Activity =>
Every line below between the line holding "(-.87, .485 *" and the line holding "(-.87, .44 * s, 1.24)], .018)", inclusive, should be repeated exactly, and all other lines omitted.
-------
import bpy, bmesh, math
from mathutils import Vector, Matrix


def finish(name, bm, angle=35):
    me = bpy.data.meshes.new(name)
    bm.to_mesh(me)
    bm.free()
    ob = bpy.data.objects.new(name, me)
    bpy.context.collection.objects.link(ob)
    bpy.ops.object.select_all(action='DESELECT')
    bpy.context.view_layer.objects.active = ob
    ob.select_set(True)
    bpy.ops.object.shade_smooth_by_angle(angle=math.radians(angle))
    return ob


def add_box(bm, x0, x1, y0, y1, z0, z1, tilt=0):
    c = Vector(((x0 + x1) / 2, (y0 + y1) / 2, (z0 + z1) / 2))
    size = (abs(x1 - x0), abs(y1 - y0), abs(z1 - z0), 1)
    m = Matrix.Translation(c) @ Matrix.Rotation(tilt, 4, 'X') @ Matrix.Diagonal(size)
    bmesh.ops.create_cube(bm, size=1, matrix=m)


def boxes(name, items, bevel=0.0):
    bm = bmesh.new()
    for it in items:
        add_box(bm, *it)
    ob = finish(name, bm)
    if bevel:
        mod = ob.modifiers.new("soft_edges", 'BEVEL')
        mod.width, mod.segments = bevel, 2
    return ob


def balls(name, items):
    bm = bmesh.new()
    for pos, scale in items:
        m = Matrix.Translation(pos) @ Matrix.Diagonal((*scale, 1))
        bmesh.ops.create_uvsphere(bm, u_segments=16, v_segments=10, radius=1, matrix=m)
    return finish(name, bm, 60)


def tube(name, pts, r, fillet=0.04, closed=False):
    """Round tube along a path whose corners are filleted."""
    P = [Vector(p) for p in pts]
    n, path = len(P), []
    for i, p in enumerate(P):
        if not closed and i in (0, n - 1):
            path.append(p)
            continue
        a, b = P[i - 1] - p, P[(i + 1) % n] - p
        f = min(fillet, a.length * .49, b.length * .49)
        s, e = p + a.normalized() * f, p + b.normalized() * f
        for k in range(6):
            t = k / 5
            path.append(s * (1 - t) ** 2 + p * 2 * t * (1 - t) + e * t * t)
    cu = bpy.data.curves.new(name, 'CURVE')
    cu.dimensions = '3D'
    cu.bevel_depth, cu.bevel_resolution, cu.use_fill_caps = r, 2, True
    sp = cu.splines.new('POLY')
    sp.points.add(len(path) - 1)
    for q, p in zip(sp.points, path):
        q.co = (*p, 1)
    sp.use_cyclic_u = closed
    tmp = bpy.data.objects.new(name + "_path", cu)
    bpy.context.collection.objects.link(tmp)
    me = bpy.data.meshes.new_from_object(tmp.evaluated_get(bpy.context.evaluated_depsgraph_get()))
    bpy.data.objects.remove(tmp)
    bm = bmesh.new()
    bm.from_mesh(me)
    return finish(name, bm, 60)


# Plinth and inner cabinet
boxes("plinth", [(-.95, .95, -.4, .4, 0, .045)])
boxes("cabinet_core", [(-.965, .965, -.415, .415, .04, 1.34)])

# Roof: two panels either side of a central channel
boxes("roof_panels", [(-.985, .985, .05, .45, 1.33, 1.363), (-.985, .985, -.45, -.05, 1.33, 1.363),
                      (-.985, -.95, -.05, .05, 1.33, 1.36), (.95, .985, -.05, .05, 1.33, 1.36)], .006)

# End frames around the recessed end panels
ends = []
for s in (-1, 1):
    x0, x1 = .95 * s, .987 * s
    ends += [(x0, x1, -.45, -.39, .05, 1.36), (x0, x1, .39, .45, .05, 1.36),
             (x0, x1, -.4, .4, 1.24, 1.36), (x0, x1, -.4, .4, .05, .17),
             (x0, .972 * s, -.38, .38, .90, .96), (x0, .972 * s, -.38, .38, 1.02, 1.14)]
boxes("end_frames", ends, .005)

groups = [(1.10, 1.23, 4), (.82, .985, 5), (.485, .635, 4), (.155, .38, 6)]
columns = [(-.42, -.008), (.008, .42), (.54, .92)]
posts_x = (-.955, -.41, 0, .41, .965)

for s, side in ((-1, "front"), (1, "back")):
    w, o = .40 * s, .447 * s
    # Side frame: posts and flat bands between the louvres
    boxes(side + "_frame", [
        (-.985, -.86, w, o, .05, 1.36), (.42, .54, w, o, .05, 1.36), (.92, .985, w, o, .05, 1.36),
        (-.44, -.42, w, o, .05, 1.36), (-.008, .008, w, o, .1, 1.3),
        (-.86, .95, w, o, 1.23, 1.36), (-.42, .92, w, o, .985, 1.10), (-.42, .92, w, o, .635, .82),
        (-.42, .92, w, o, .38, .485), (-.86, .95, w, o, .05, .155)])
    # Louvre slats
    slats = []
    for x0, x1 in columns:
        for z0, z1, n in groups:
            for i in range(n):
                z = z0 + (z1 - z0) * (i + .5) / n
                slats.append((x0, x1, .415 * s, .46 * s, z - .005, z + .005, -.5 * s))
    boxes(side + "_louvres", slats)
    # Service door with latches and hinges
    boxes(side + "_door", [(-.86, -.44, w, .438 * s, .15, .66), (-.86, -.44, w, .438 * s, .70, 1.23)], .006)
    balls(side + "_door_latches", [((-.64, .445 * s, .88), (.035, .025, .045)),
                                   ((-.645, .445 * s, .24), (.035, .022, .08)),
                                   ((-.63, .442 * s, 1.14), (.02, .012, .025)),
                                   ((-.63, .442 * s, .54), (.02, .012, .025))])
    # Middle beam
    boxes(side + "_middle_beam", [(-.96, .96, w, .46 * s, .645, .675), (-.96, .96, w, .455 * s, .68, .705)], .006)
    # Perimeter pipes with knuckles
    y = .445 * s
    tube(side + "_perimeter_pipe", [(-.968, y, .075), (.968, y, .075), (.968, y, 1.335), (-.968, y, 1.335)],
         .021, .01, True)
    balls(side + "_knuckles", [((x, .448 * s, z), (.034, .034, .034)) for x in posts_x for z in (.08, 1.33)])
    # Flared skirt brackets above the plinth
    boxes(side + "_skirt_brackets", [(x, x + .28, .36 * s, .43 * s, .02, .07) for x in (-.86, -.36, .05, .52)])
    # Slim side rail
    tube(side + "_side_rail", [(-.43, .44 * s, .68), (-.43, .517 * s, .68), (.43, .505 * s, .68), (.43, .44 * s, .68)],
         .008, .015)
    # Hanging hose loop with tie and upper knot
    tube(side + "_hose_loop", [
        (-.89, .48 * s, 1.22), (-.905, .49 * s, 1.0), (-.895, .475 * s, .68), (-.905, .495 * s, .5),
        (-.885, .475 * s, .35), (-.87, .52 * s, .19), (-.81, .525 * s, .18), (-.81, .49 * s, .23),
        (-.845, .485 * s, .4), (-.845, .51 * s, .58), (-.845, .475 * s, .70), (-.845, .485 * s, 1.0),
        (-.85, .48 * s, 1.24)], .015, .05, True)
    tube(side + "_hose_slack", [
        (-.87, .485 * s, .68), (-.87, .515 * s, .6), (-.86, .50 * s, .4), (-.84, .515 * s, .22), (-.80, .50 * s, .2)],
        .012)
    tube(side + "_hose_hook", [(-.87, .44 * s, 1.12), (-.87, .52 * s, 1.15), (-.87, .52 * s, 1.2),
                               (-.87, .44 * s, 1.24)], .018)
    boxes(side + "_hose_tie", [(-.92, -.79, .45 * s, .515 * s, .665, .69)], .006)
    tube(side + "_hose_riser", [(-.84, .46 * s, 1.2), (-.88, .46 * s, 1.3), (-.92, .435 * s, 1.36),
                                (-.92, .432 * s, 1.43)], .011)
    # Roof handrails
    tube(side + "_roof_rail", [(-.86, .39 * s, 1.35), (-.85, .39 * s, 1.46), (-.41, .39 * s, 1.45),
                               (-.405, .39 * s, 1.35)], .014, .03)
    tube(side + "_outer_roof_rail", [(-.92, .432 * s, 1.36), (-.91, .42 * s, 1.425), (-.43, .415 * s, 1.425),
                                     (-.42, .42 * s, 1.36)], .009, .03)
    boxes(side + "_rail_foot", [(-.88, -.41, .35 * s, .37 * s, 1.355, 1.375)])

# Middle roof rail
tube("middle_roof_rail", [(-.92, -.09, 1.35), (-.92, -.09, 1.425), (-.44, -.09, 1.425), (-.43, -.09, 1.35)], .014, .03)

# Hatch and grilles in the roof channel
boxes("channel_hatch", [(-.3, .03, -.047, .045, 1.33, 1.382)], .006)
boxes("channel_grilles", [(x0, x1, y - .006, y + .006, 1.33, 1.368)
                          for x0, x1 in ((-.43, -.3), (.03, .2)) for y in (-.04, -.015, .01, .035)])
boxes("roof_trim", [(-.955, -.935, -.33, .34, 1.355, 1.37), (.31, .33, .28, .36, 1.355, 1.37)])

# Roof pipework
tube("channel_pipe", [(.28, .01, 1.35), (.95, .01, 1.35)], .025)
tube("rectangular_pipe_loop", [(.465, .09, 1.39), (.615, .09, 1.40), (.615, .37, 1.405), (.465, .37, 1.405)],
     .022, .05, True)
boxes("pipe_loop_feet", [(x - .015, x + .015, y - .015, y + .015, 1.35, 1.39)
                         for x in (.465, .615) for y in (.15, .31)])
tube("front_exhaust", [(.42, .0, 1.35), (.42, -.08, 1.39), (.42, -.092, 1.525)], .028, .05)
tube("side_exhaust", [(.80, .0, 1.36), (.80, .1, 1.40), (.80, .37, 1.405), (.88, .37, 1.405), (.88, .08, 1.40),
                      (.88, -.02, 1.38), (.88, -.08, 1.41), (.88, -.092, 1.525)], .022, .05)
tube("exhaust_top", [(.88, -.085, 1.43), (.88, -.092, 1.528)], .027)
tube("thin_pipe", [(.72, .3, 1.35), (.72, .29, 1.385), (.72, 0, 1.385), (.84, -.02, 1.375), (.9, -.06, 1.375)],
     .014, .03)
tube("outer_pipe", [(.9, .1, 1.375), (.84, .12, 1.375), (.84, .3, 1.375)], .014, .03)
-------
Response =>
        (-.87, .485 * s, .68), (-.87, .515 * s, .6), (-.86, .50 * s, .4), (-.84, .515 * s, .22), (-.80, .50 * s, .2)],
        .012)
    tube(side + "_hose_hook", [(-.87, .44 * s, 1.12), (-.87, .52 * s, 1.15), (-.87, .52 * s, 1.2),
                               (-.87, .44 * s, 1.24)], .018)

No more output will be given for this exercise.